##### EXTRACTED RECORDS #####

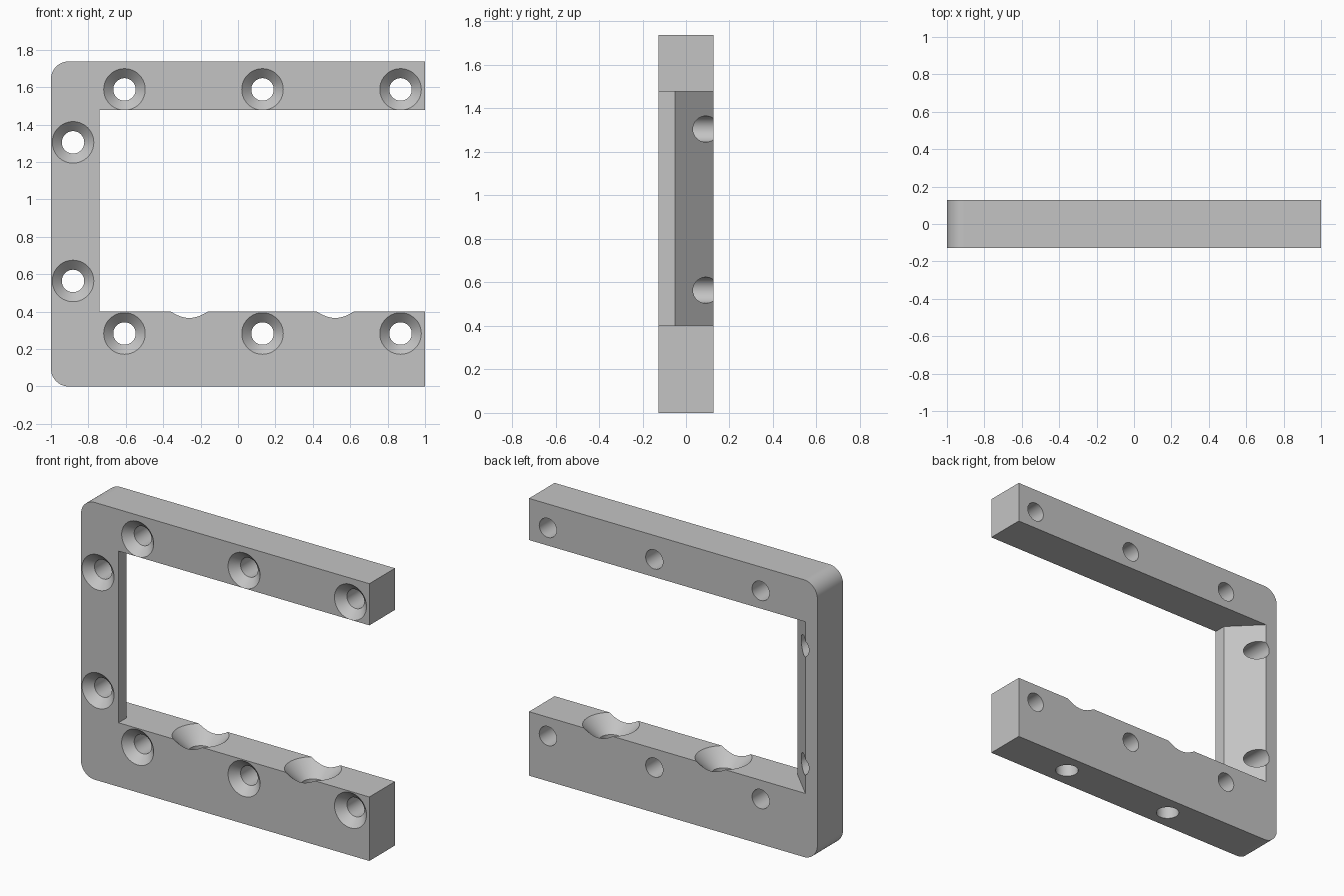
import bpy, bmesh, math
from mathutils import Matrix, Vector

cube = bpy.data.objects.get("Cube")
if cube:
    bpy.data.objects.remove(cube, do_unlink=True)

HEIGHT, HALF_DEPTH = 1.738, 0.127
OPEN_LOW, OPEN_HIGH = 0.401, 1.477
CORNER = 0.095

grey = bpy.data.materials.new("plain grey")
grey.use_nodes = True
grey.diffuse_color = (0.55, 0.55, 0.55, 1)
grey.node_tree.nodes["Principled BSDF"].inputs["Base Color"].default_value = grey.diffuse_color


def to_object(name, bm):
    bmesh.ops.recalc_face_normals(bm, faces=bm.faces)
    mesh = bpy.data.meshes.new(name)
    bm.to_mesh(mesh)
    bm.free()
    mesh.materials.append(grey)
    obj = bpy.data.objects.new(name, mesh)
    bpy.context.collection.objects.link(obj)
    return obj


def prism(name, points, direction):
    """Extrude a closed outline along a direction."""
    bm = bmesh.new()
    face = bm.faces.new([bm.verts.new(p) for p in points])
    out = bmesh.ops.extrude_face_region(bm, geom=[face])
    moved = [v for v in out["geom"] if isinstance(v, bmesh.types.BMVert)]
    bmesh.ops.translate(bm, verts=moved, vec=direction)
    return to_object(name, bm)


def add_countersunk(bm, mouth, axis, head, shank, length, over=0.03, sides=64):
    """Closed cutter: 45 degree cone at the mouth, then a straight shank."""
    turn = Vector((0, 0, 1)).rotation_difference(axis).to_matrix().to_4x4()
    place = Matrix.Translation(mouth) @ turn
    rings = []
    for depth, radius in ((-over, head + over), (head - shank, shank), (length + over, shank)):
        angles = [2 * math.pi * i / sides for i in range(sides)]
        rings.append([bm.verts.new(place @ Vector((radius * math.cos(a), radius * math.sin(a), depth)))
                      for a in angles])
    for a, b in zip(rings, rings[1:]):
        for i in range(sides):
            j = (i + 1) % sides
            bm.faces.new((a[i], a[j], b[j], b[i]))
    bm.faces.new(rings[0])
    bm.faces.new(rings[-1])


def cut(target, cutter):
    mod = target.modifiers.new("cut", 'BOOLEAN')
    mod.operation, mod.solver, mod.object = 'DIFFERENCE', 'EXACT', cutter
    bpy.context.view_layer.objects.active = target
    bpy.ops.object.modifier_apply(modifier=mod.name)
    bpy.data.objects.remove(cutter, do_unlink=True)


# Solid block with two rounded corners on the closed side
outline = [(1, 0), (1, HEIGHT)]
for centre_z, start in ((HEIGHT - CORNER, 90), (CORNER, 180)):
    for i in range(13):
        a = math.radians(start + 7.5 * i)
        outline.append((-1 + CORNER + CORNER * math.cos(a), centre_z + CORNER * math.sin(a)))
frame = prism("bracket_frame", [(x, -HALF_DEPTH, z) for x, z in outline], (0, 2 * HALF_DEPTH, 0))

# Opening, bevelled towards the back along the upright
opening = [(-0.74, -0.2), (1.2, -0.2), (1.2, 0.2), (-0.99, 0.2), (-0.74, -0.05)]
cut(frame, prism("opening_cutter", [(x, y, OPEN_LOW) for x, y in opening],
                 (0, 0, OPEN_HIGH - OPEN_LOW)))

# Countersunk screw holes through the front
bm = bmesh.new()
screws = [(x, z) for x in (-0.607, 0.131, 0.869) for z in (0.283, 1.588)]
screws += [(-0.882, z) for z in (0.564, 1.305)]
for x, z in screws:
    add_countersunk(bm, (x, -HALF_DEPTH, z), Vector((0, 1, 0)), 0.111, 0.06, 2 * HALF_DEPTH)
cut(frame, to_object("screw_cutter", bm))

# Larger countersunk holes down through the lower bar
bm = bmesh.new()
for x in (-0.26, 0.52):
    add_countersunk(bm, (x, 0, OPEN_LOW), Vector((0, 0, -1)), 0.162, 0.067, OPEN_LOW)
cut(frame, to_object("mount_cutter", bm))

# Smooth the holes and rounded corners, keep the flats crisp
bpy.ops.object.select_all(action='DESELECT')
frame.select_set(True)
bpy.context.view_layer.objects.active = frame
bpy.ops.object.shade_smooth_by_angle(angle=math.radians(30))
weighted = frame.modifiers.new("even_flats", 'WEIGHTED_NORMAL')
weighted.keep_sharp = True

#####
##### EXTRACTED RECORDS #####

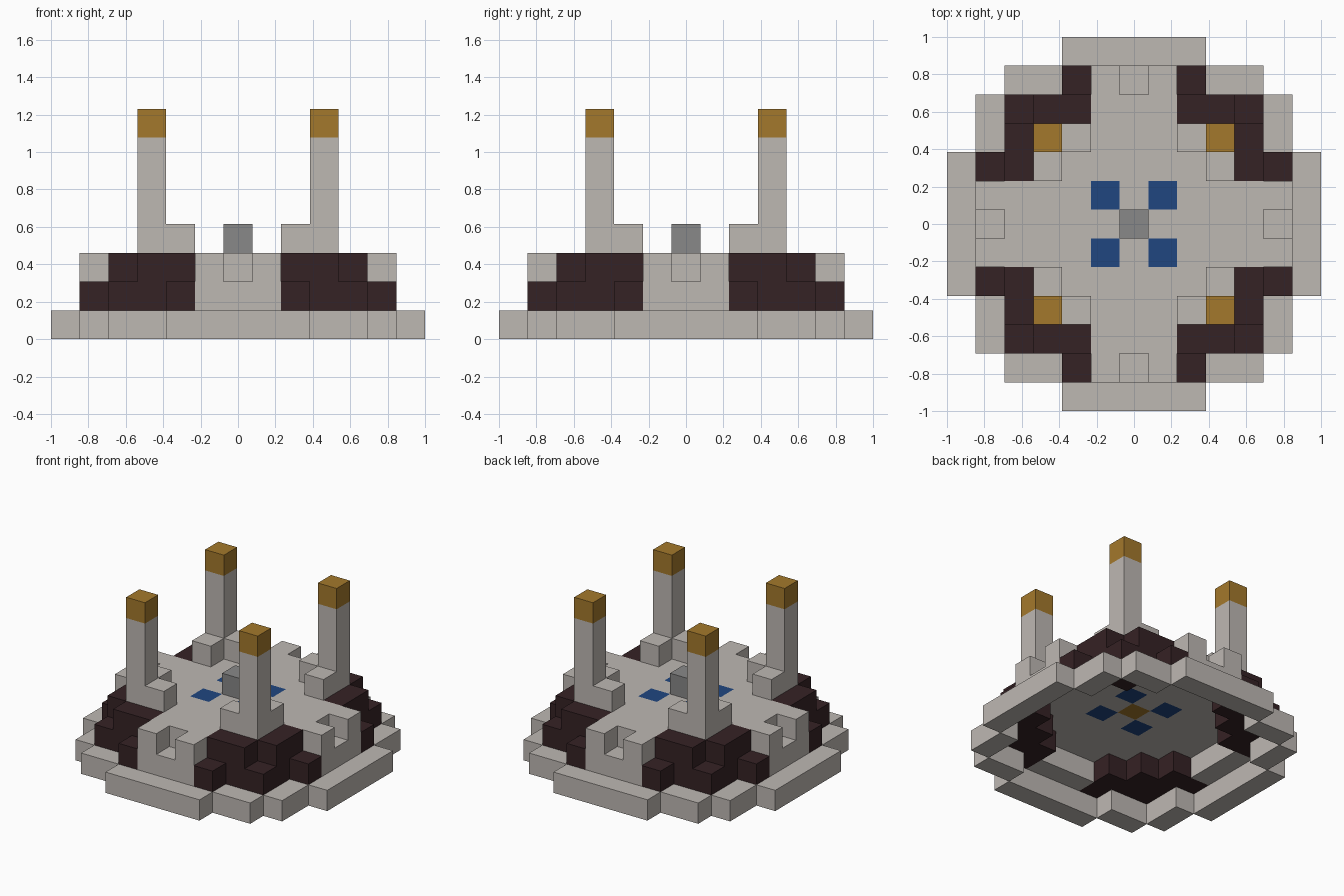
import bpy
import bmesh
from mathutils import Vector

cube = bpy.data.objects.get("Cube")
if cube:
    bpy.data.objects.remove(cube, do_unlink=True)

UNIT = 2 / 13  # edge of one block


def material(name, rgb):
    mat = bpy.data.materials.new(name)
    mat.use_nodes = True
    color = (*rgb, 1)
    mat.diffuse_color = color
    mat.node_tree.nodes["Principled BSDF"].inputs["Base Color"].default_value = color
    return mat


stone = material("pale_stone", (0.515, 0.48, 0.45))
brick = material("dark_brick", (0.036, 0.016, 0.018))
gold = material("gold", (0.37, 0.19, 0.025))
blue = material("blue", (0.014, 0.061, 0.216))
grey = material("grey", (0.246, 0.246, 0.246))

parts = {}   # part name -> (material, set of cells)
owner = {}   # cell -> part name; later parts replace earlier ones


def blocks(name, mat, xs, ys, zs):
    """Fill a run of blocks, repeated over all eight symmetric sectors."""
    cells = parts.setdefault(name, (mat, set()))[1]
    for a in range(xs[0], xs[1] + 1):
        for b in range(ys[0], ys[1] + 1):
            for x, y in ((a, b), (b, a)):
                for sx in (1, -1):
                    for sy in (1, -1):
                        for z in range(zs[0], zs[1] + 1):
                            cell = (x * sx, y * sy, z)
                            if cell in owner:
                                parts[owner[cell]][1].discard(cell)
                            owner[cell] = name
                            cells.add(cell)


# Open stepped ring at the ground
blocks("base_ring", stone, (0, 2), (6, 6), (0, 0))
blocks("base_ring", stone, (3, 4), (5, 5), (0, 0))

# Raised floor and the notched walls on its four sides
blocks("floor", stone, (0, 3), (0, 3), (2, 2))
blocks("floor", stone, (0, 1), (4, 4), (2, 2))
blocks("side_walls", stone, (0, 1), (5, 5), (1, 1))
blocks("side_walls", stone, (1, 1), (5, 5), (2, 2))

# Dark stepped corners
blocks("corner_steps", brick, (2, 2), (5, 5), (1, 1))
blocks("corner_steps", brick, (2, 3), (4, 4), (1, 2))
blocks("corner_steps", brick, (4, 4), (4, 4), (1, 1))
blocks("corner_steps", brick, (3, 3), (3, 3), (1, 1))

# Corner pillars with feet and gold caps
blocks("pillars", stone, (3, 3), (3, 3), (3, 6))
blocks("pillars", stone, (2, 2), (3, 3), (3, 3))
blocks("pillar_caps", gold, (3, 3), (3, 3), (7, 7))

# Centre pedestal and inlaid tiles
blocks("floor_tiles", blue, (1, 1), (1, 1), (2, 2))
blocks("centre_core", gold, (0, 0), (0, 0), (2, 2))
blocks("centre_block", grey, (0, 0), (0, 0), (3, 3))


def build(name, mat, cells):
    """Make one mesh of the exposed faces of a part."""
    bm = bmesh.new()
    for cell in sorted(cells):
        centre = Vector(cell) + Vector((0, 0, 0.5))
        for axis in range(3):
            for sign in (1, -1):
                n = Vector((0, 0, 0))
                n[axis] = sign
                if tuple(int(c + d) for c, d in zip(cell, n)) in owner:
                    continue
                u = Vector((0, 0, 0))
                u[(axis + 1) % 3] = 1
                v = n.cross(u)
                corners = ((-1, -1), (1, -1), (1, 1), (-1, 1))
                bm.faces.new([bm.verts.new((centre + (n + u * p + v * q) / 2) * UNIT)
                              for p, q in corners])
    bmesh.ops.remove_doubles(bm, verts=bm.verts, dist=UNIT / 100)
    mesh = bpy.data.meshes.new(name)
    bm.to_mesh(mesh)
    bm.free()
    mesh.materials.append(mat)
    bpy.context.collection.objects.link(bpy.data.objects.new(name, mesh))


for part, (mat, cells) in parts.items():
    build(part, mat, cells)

#####
##### EXTRACTED RECORDS #####

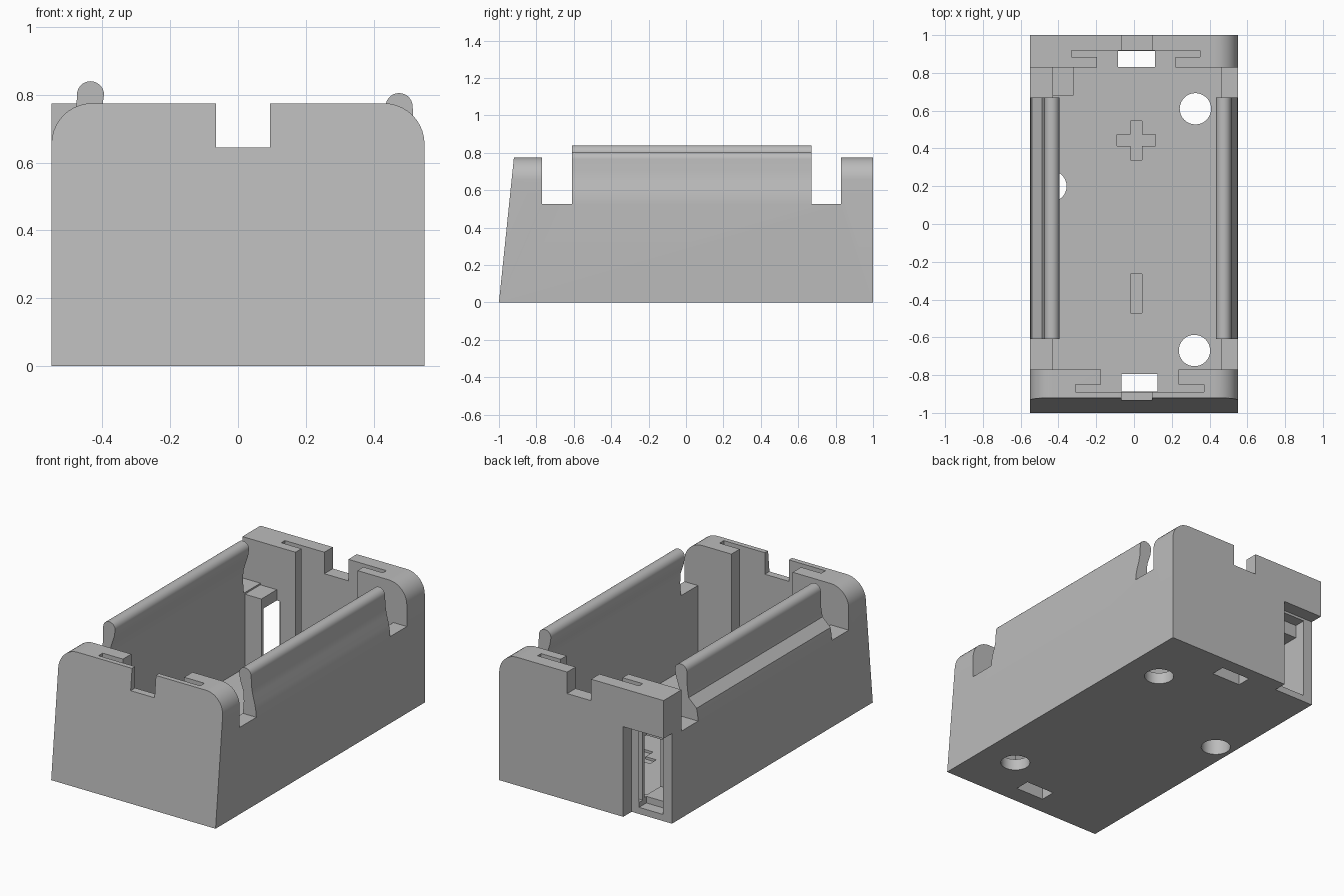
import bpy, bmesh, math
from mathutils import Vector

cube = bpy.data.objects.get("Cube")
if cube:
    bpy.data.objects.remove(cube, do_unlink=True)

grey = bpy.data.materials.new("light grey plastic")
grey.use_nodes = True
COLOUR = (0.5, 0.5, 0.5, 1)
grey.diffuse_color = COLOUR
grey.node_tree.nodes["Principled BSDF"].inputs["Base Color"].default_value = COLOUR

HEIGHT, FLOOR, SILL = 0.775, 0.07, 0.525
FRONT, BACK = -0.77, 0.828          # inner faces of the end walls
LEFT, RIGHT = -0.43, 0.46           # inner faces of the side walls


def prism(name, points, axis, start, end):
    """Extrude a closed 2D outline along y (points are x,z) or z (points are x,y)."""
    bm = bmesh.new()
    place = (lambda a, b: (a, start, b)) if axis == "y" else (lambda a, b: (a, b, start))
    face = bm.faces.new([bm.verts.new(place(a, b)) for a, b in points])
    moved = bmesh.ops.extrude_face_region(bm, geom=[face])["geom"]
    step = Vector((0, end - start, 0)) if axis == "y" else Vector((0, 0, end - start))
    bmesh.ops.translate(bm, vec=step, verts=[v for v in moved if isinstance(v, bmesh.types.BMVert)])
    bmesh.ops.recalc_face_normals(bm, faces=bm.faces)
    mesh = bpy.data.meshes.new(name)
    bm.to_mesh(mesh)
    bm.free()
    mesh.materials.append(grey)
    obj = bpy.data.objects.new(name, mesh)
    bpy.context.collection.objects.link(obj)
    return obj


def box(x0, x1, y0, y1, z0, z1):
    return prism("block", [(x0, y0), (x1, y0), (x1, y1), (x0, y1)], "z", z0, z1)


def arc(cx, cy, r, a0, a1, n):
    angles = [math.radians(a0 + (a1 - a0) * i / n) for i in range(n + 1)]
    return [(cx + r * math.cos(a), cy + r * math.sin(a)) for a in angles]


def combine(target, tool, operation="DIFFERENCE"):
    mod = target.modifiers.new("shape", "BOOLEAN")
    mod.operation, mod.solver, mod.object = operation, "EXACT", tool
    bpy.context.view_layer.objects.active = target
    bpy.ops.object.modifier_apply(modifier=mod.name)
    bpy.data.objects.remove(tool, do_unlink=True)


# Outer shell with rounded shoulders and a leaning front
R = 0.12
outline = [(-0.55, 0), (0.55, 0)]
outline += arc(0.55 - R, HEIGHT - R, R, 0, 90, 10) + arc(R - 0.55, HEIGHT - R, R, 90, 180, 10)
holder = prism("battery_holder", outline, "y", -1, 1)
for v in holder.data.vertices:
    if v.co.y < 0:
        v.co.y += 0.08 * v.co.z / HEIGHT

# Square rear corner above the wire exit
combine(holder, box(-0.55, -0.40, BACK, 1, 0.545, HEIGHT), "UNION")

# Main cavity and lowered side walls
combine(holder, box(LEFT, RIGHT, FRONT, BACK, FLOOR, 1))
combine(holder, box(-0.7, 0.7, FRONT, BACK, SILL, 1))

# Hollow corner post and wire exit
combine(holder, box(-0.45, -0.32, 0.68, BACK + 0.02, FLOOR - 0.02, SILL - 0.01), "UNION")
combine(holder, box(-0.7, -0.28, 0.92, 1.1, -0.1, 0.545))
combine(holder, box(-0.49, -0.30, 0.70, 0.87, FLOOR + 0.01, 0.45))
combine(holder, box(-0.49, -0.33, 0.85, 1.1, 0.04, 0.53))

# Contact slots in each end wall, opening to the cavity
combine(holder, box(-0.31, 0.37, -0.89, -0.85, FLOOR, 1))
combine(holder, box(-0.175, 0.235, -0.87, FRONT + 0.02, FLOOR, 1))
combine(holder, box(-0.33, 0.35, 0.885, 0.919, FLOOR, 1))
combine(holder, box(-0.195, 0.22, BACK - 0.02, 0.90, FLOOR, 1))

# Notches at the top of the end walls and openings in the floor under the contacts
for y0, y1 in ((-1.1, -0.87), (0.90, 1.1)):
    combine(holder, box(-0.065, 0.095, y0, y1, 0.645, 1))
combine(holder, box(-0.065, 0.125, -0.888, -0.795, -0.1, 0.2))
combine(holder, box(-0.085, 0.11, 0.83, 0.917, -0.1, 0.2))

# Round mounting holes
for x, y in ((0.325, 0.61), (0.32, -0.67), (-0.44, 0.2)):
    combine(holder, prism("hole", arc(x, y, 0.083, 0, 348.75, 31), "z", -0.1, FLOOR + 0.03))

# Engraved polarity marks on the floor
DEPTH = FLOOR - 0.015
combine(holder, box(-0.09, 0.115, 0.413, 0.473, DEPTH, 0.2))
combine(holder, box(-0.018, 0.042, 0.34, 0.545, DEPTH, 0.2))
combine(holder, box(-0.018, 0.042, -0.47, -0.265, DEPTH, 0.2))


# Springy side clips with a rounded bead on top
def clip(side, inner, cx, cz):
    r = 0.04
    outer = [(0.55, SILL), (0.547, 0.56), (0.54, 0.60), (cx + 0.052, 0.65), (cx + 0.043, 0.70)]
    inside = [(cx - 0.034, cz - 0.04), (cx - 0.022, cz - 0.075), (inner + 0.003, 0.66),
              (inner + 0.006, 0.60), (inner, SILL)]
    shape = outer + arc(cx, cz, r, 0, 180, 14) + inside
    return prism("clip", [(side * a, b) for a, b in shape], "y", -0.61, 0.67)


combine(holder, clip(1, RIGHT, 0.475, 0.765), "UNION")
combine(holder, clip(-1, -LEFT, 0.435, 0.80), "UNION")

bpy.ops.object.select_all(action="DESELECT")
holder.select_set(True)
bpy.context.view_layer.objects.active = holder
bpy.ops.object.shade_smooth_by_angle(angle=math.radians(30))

#####

> [EXERCISE DIRECTIONS]
Return word for word the lines above from the line with "outer = [(0.55, SILL), (0.547, 0.56), (0.54, 0.60), (cx" to the line with "shape = outer", including both and leaving out all others.

> [TASK ANSWER]
    outer = [(0.55, SILL), (0.547, 0.56), (0.54, 0.60), (cx + 0.052, 0.65), (cx + 0.043, 0.70)]
    inside = [(cx - 0.034, cz - 0.04), (cx - 0.022, cz - 0.075), (inner + 0.003, 0.66),
              (inner + 0.006, 0.60), (inner, SILL)]
    shape = outer + arc(cx, cz, r, 0, 180, 14) + inside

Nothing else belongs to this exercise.